Then it was full afternoon tea served in the marquee on the lawn as we listened to Joycean inspired opera and readings including a brilliant section of Ulysses read by the president’s wife Sabina. There was more poetry, prose and music with the President joining in with a poem of his own. The Stunning set everyone’s feet hopping before heading back outside.
Afterwards we dallied listening to some mellow jazz in that most beautiful of gardens.
What a swell summer party!!
Hans Zimmer concert
Sunny Dublin was at its very best this week and I was over the moon to get along to the Hans Zimmer concert in the 3 Arena.
Zimmer is an extraordinary composer who creates such mood and atmosphere and tells story with his music and film scores. He talked about his work, the directors he has worked with, and the inspiration for many of his projects. He and his incredible musicians, orchestra and choir gave us everything from Gladiator to The Lion King, and Batman to Interstellar. A packed audience of all ages gave a well- deserved standing ovation to one of the greatest composers of modern times.
On Bloomsday itself I was at ‘The Dalkey Book Festival’ where in the Big Marquee overlooking the water, North Korean writer Hyeonseo Lee talked with Michael Breen about the difficulties of growing up in North Korea. She talked candidly about her family and the day to life they lived under a harsh regime where everyone is under suspicion and watched. A wonderful writer and speaker she explained to the large crowd about the title of her book, ‘The Girl with Seven Names’- which is how she has somehow managed to try to protect herself and her relations from the regime as she escaped to China and eventually to South Korea.

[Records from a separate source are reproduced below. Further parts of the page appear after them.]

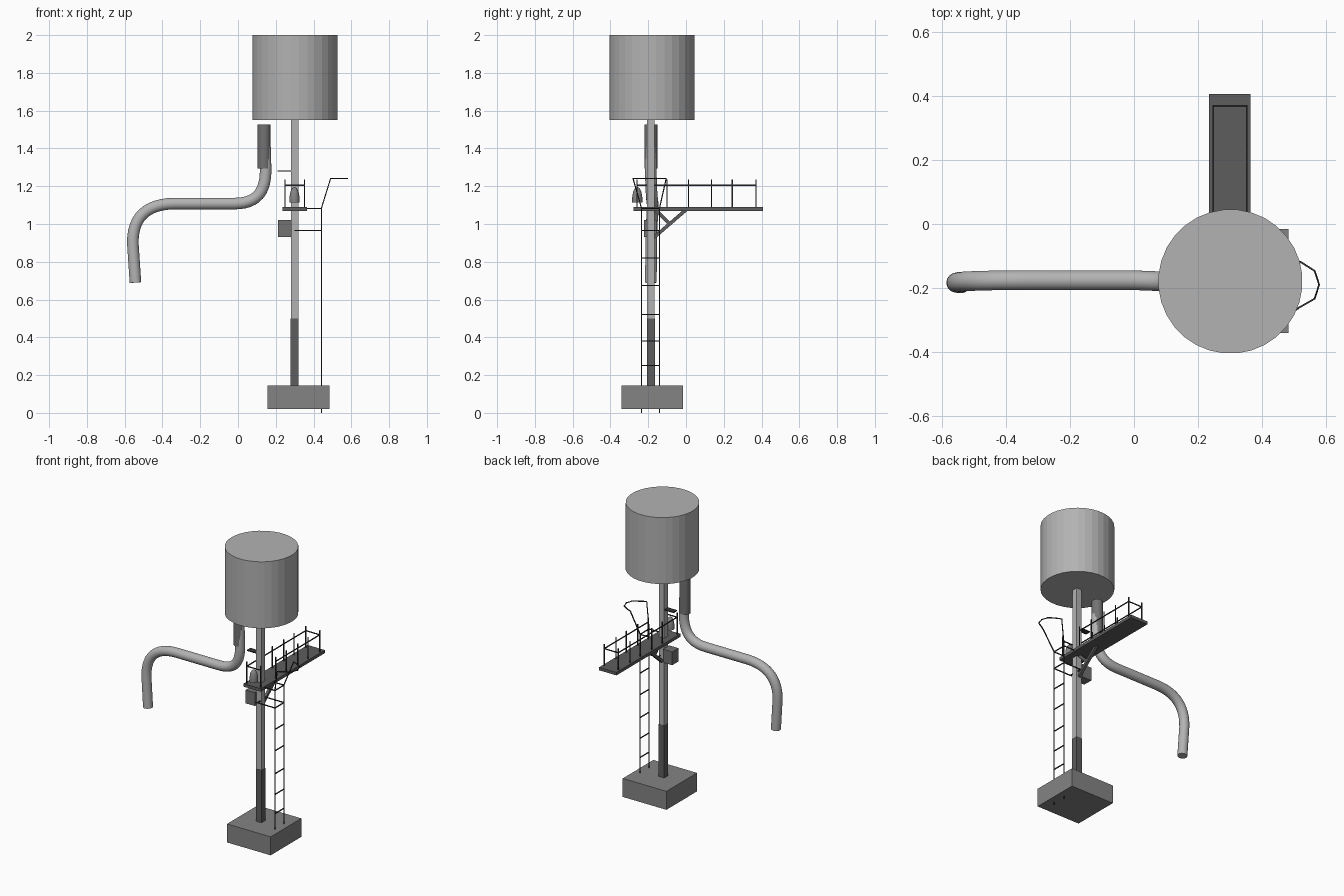
import bpy, bmesh, math
from mathutils import Vector

if "Cube" in bpy.data.objects:
    bpy.data.objects.remove(bpy.data.objects["Cube"])

def mat(name, v):
    m = bpy.data.materials.new(name)
    m.diffuse_color = (v, v, v, 1)
    m.use_nodes = True
    m.node_tree.nodes["Principled BSDF"].inputs["Base Color"].default_value = m.diffuse_color
    return m

LIGHT = mat("light grey", 0.45)
CONCRETE = mat("concrete grey", 0.23)
MID = mat("mid grey", 0.17)
DARK = mat("dark grey", 0.11)
IRON = mat("iron black", 0.035)
PY = -0.186  # shared depth of post and pipe

def finish(name, bm, m, smooth=False):
    bmesh.ops.recalc_face_normals(bm, faces=bm.faces)
    me = bpy.data.meshes.new(name)
    bm.to_mesh(me)
    bm.free()
    ob = bpy.data.objects.new(name, me)
    bpy.context.collection.objects.link(ob)
    me.materials.append(m)
    if smooth:
        bpy.ops.object.select_all(action='DESELECT')
        ob.select_set(True)
        bpy.context.view_layer.objects.active = ob
        bpy.ops.object.shade_smooth_by_angle(angle=math.radians(40))
    return ob

def box(name, lo, hi, m):
    bm = bmesh.new()
    bmesh.ops.create_cube(bm, size=1)
    for v in bm.verts:
        v.co = [lo[i] + (v.co[i] + 0.5) * (hi[i] - lo[i]) for i in range(3)]
    return finish(name, bm, m)

def sweep(bm, pts, r, n):
    """Closed tube of n sides along a list of points."""
    pts = [Vector(p) for p in pts]
    rings = []
    for i, p in enumerate(pts):
        t = Vector()
        if i:
            t += (p - pts[i - 1]).normalized()
        if i < len(pts) - 1:
            t += (pts[i + 1] - p).normalized()
        t.normalize()
        ref = Vector((0, 1, 0)) if abs(t.y) < 0.8 else Vector((0, 0, 1))
        a = t.cross(ref).normalized()
        b = t.cross(a)
        rings.append([bm.verts.new(p + r * (a * math.cos(w) + b * math.sin(w)))
                      for w in (math.tau * (k + 0.5) / n for k in range(n))])
    for u, v in zip(rings, rings[1:]):
        for k in range(n):
            bm.faces.new((u[k], u[(k + 1) % n], v[(k + 1) % n], v[k]))
    bm.faces.new(rings[0])
    bm.faces.new(rings[-1])

def tubes(name, paths, r, m, n=6, smooth=False):
    bm = bmesh.new()
    for p in paths:
        sweep(bm, p, r, n)
    return finish(name, bm, m, smooth)

def bend(a, b, c, d, steps=12):
    a, b, c, d = map(Vector, (a, b, c, d))
    out = []
    for i in range(steps + 1):
        t = i / steps
        s = 1 - t
        out.append(a * s**3 + b * 3 * s * s * t + c * 3 * s * t * t + d * t**3)
    return out

# Foundation, post and tank
box("foundation_block", (0.157, -0.342, 0.02), (0.484, -0.015, 0.145), CONCRETE)
box("post_lower", (0.279, PY - 0.021, 0.14), (0.321, PY + 0.021, 0.5), DARK)
box("post_upper", (0.28, PY - 0.02, 0.5), (0.32, PY + 0.02, 1.56), LIGHT)
tubes("water_tank", [((0.302, -0.18, 1.55)), ] and [[(0.302, -0.18, 1.55), (0.302, -0.18, 2.0)]],
      0.226, LIGHT, 32)

# Spout pipe and its sleeve
path = [(0.14, PY, 1.5)]
path += bend((0.146, PY, 1.30), (0.15, PY, 1.17), (0.10, -0.178, 1.108), (-0.02, -0.176, 1.108))
path += bend((-0.34, -0.176, 1.108), (-0.48, -0.176, 1.105), (-0.558, -0.18, 1.04), (-0.557, -0.184, 0.90))
path += [(-0.543, PY, 0.69)]
tubes("spout_pipe", [path], 0.031, LIGHT, 20, True)
tubes("spout_sleeve", [[(0.138, PY, 1.295), (0.138, PY, 1.528)]], 0.035, MID, 20, True)

# Platform, brackets
box("platform_deck", (0.235, -0.277, 1.07), (0.365, 0.408, 1.09), DARK)
tubes("platform_brace", [[(0.3, -0.168, 0.93), (0.3, 0.0, 1.075)],
                         [(0.3, -0.16, 1.075), (0.3, -0.085, 1.0)]], 0.013, DARK, 4)

# Railing: full left side, far end, right side open at the ladder
ys = (-0.26, -0.10, 0.013, 0.135, 0.245, 0.37)
L, R, TOP = 0.248, 0.353, 1.205
posts = [[(x, y, 1.085), (x, y, 1.235)] for x in (L, R) for y in ys]
rails = [[(L, ys[0], TOP), (L, ys[-1], TOP)], [(R, ys[1], TOP), (R, ys[-1], TOP)],
         [(L, ys[-1], TOP), (R, ys[-1], TOP)], [(L, ys[0], TOP), (R, ys[0], TOP)]]
tubes("platform_railing", posts + rails, 0.004, IRON, 4)

# Ladder with flared top hoop and stays to the post
LX, Y0, Y1 = 0.442, -0.236, -0.14
hoop = [(LX, Y0, 0), (LX, Y0, 1.085), (0.49, -0.28, 1.24), (0.517, -0.262, 1.24),
        (0.566, -0.234, 1.24), (0.58, -0.19, 1.24), (0.566, -0.147, 1.24),
        (0.527, -0.122, 1.24), (0.49, -0.105, 1.24), (LX, Y1, 1.085), (LX, Y1, 0)]
rungs = [[(LX, Y0, z), (LX, Y1, z)] for z in (0.25, 0.38, 0.52, 0.675, 0.82, 0.965, 1.083)]
stays = [[(0.30, y, z), (LX, y, z)] for z in (0.965, 1.083) for y in (Y0, Y1)]
stays.append([(0.31, Y0, 0.965), (0.31, Y1, 0.965)])
tubes("access_ladder", [hoop] + rungs + stays, 0.004, IRON, 4)

# Control box, small shelf plate and lamp
box("control_box", (0.212, -0.222, 0.93), (0.282, -0.155, 1.02), MID)
box("shelf_plate", (0.21, -0.206, 1.278), (0.285, -0.168, 1.284), IRON)
bm = bmesh.new()
prof = [(0.027, 1.115), (0.027, 1.14), (0.022, 1.17), (0.012, 1.19), (0.0, 1.196)]
vs = [bm.verts.new((0.299 + r, -0.258, z)) for r, z in [(0, 1.115)] + prof]
es = [bm.edges.new(e) for e in zip(vs, vs[1:])]
bmesh.ops.spin(bm, geom=vs + es, cent=(0.299, -0.258, 0), axis=(0, 0, 1),
               angle=math.tau, steps=12)
bmesh.ops.remove_doubles(bm, verts=bm.verts, dist=1e-4)
finish("signal_lamp", bm, CONCRETE, True)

The national famine way walkers crossing the gangplank.
Well done to The National Famine Way Walkers led by Caroilin Callery who completed their 150km long journey from Strokestown Park House to Dublin’s Eden Quay on Thursday 1st June. They were walking to commemorate the 1490 evicted tenants of Strokestown Park House, who were being sent by their landlord on assisted passage to Canada in late May 1847.
These men, women and children led by the bailiff and his men followed the path of The Royal Canal as they walked all the long way to Dublin. Although tired and exhausted, I’m sure hope and excitement must have filled their hearts as they saw the River Liffey and boarded the ships that would take them to Liverpool. From there the group would begin the long sea voyage across theAtlantic to Canada.
Many already weak would not survive the poor conditions at sea; others on their arrival in Quebec would die in the crowded fever sheds of Grosse Isle. For those that survived, Canada offered an opportunity for new life, a new beginning and a freedom that they had not known before as they began to settle and create a new life away from Ireland.
The national famine way walkers in Dublin City.
As the walkers appeared wearing famine costume and crossed Dublin’s busy city street a hush fell among all of us gathered to greet them.
They walked slowly along the cobbles by Rowan Gillespie’s haunting bronze famine figures, real and imagined mingling, as they continued on to the Jeanie Johnson ship which is moored nearby on Spencer Dock on the quays. Crossing the gangplank on to the ship some gave a small wave as one by one they boarded. Their faces and movements symbolised all those that must have boarded such ships during the dark days of the Great Irish Famine.
Watching them it felt like the ghosts of the 1,490 had returned to Dublin and walked our streets once more.
Thank you to everyone involved for bringing this important part of our history to life